Sirach often offers us thoughts about God as our loving Creator. Today we have a passage that brings this out. In fact, this section of Sirach is used in the recitation of the Liturgy of the Hours for Morning Praise every once every fourth week. This wonderful passage is thus among the specially chosen psalms and hymns that are prayed by the whole Church during a given week. There are four weeks of such psalms, hymns, and prayers and often they are prayers which praise God the Creator. That is precisely the nature of today’s selection from the wisdom of Sirach. For Orthodox, Anglicans, Episcopalians, and Catholics the wisdom of Solomon belongs to the inspired works of the Old Testament. It was found in both Hebrew and Greek in the Dead Sea Scrolls, but we know the entire work only in the Greek of the Septuagint, the first translation of the Hebrew Bible into another language. Most Protestants follow the canon of the Hebrew Bible which leaves out the deuterocanonical works of the Bible. Often they are added to study bibles in order to understand them as apocrypha or as devout books which are very good but not divinely inspired. Catholics believe they are and some scholars from the Dominican order say that the Septuagint is also divinely inspired. They are excellent for spiritual reading and as a supplement to know more about the Bible. They are not harmful!
Sirach honors and praises God who is ever present and faithful to the works of his hands in all of creation, in all of the universe, and especially in the world of the first century before Christianity was born. They are hopeful and exude hope throughout the book of Sirach. We learn about the wisdom of God and the God of all hopefulness for us.
In the Gospel of Mark we always see Jesus and hear him as a teacher who is helping his followers, the disciples to learn what it really means to follow him as their teacher. In the passage we see that they are not absorbing the message of the Cross and the suffering that Jesus will go undergo in his way of the Cross. Mark definitely is the Gospel of the Cross among the four evangelists. They are missing the point of Jesus direct saying that he iterates on three different occasion that it is necessary that he suffer, die, and then rise from the dead. The disciples are concerned about their status in the reign of God and who is the greatest among them. They are still selfish and slow to learn what Jesus is teaching. They are not sinning in this but certainly are not on the journey wholeheartedly with Jesus. Sin is completely missing the mark or the purpose of being united to God and to Jesus. They are not deliberately doing this but are not focused on the divine words of Jesus.
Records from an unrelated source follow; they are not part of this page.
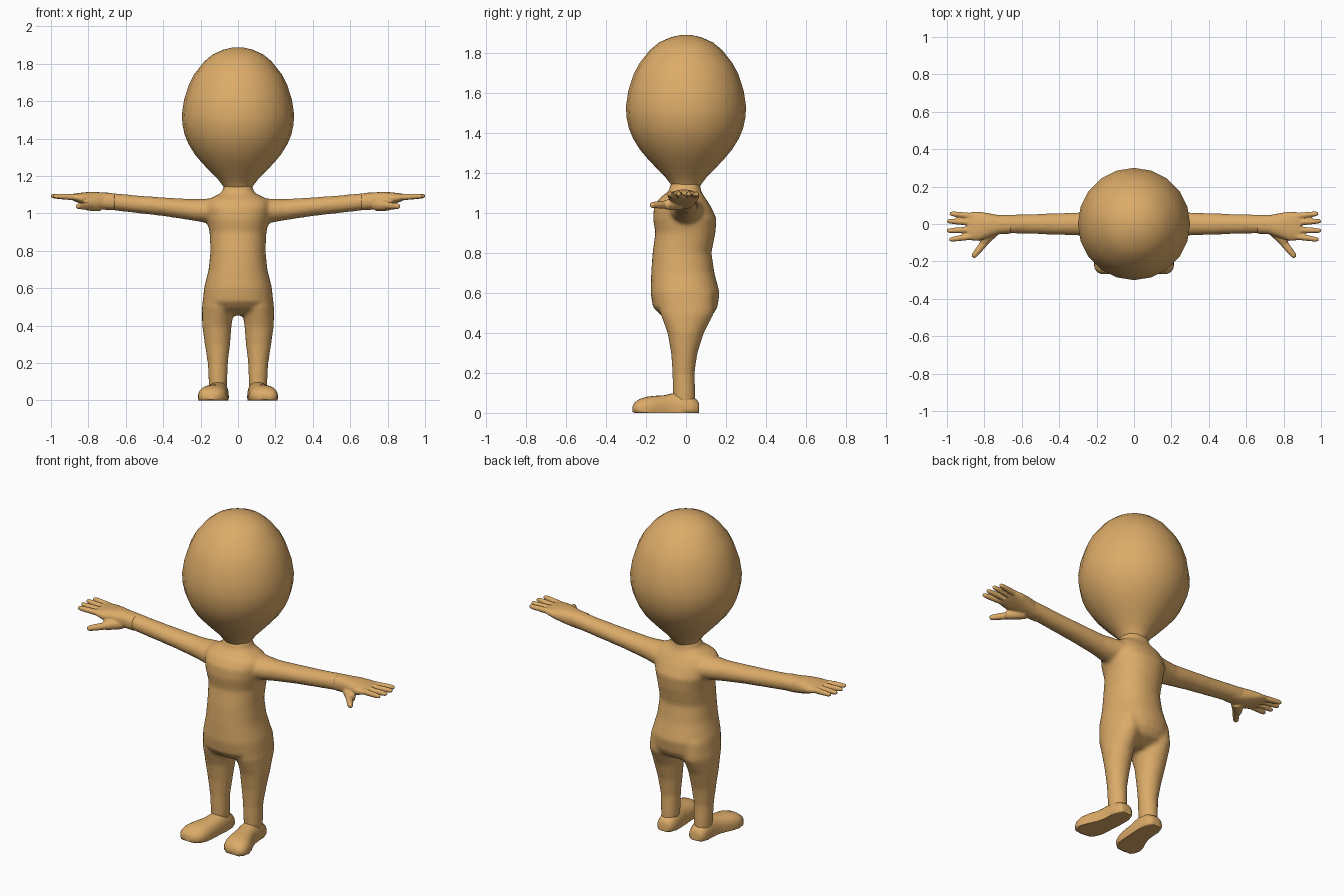
import bpy
import bmesh
from math import cos, sin, tau
from mathutils import Vector

default_cube = bpy.data.objects.get("Cube")
if default_cube:
    bpy.data.objects.remove(default_cube, do_unlink=True)

X, Y, Z = Vector((1, 0, 0)), Vector((0, 1, 0)), Vector((0, 0, 1))

skin = bpy.data.materials.new("tan skin")
skin.use_nodes = True
tan = (0.72, 0.41, 0.14, 1)
skin.diffuse_color = tan
bsdf = skin.node_tree.nodes["Principled BSDF"]
bsdf.inputs["Base Color"].default_value = tan
bsdf.inputs["Roughness"].default_value = 0.8


def loft(bm, rings, u, v, sides=20, power=1.0, floor=None):
    """Closed tube through (centre, radius along u, radius along v) rings."""
    def bend(t):
        return abs(t) ** power * (1 if t > 0 else -1)

    loops = []
    for centre, a, b in rings:
        loop = []
        for i in range(sides):
            t = tau * i / sides
            p = Vector(centre) + u * a * bend(cos(t)) + v * b * bend(sin(t))
            if floor is not None:
                p.z = max(p.z, floor)
            loop.append(bm.verts.new(p))
        loops.append(loop)
    for low, high in zip(loops, loops[1:]):
        for i in range(sides):
            j = (i + 1) % sides
            bm.faces.new((low[i], low[j], high[j], high[i]))
    bm.faces.new(loops[0])
    bm.faces.new(loops[-1])


def finish(bm, name, voxel=None, smoothing=0, mirror=False):
    """Turn the bmesh into a smooth object, optionally fused and mirrored."""
    bmesh.ops.recalc_face_normals(bm, faces=bm.faces[:])
    mesh = bpy.data.meshes.new(name)
    bm.to_mesh(mesh)
    bm.free()
    mesh.materials.append(skin)
    obj = bpy.data.objects.new(name, mesh)
    bpy.context.collection.objects.link(obj)
    bpy.ops.object.select_all(action="DESELECT")
    obj.select_set(True)
    bpy.context.view_layer.objects.active = obj
    if voxel:
        fuse = obj.modifiers.new("fuse", "REMESH")
        fuse.mode = "VOXEL"
        fuse.voxel_size = voxel
        fuse.use_smooth_shade = True
        soften = obj.modifiers.new("soften", "SMOOTH")
        soften.factor = 0.5
        soften.iterations = smoothing
        for face in mesh.polygons:
            face.use_smooth = True
    else:
        bpy.ops.object.shade_smooth_by_angle(angle=0.9)
    if mirror:
        obj.modifiers.new("mirror", "MIRROR").use_mirror_merge = False
    return obj


# Head: egg-shaped lathe, tapering to the neck
head = bmesh.new()
head_profile = [(1.12, .065), (1.14, .075), (1.18, .105), (1.225, .15), (1.27, .192),
                (1.315, .23), (1.37, .264), (1.42, .285), (1.476, .297), (1.53, .3),
                (1.61, .288), (1.69, .262), (1.743, .235), (1.813, .18),
                (1.85, .135), (1.875, .08), (1.887, .03)]
loft(head, [((0, 0, z), r, r) for z, r in head_profile], X, Y)
finish(head, "head")

# Torso: height, half width, front, back
body = bmesh.new()
torso = [(.455, .1, -.05, .06), (.49, .165, -.13, .135), (.53, .188, -.166, .158),
         (.6, .182, -.177, .168), (.7, .157, -.174, .142), (.8, .147, -.167, .127),
         (.9, .152, -.153, .147), (.97, .168, -.165, .153), (1.03, .175, -.16, .125),
         (1.07, .165, -.135, .1), (1.09, .13, -.11, .085), (1.11, .088, -.085, .075),
         (1.15, .075, -.075, .07)]
loft(body, [((0, (f + b) / 2, z), w, (b - f) / 2) for z, w, f, b in torso],
     X, Y, sides=32, power=0.9)

# Legs: height, centre, half width, front, back
leg = [(.6, .1, .08, -.13, .14), (.5, .107, .086, -.13, .142), (.4, .113, .079, -.093, .09),
       (.3, .11, .068, -.075, .058), (.2, .108, .054, -.068, .043),
       (.1, .107, .05, -.066, .046), (.03, .107, .045, -.06, .046)]

# Arms: distance out, height, half depth, half height
arm = [(.08, 1.01, .1, .07), (.18, 1.015, .078, .064), (.25, 1.02, .064, .057),
       (.4, 1.036, .058, .05), (.55, 1.05, .053, .047), (.7, 1.066, .05, .046),
       (.74, 1.068, .05, .045)]
for side in (-1, 1):
    loft(body, [((side * x, (f + b) / 2, z), w, (b - f) / 2) for z, x, w, f, b in leg],
         X, Y)
    loft(body, [((side * x, 0, z), d, h) for x, z, d, h in arm], Y, Z)
finish(body, "body", voxel=0.011, smoothing=6)

# Hands: palm, four fingers and a thumb fused together
hand = bmesh.new()
palm = [(.66, -.003, 1.062, .049, .045), (.72, -.004, 1.066, .051, .046),
        (.78, -.008, 1.074, .066, .042), (.83, -.012, 1.08, .078, .032),
        (.87, -.012, 1.085, .076, .022), (.89, -.012, 1.088, .068, .015)]
loft(hand, [((x, y, z), d, h) for x, y, z, d, h in palm], Y, Z, power=0.85)


def digit(start, end, thick):
    start, end = Vector(start), Vector(end)
    across = (end - start).cross(Z).normalized()
    steps = [(0, 1), (.35, .95), (.7, .85), (.92, .72), (1, .4)]
    loft(hand, [(start.lerp(end, t), thick * s, thick * s) for t, s in steps],
         across, Z, sides=12)


for base_y, tip_y, tip_x in [(.04, .056, .985), (.006, .016, 1), (-.03, -.036, 1),
                             (-.064, -.084, .988)]:
    digit((.85, base_y, 1.086), (tip_x, tip_y, 1.093), .0175)
digit((.74, -.025, 1.045), (.815, -.105, 1.04), .033)
digit((.775, -.07, 1.042), (.862, -.178, 1.038), .021)
finish(hand, "hands", voxel=0.005, smoothing=3, mirror=True)

# Feet: flat-soled shoes, toes turned slightly out
foot = bmesh.new()
foot_rings = [(.066, .104, .03, .045), (.055, .104, .045, .065), (.02, .104, .054, .09),
              (-.03, .105, .056, .1), (-.07, .108, .057, .097), (-.11, .116, .062, .088),
              (-.16, .129, .073, .085), (-.2, .137, .077, .08), (-.235, .142, .07, .068),
              (-.256, .146, .052, .052), (-.266, .148, .03, .035)]
loft(foot, [((x, y, .02), w, top - .02) for y, x, w, top in foot_rings],
     X, Z, sides=24, power=0.85, floor=0)
finish(foot, "feet", mirror=True)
We all fall into thinking our reality is what counts and often forget the bigger picture involved in discipleship and holiness. We are not with it! We often drift away from realizing the presence of Jesus now, today, and always. We wander off from the way of his journey—the royal road of the Cross. We finally get some wisdom and when we start realizing that discipleship is a lifelong process. We then know it and are apt to do something about it.
Copyright 2013 Fr. Bertrand Buby, S.M.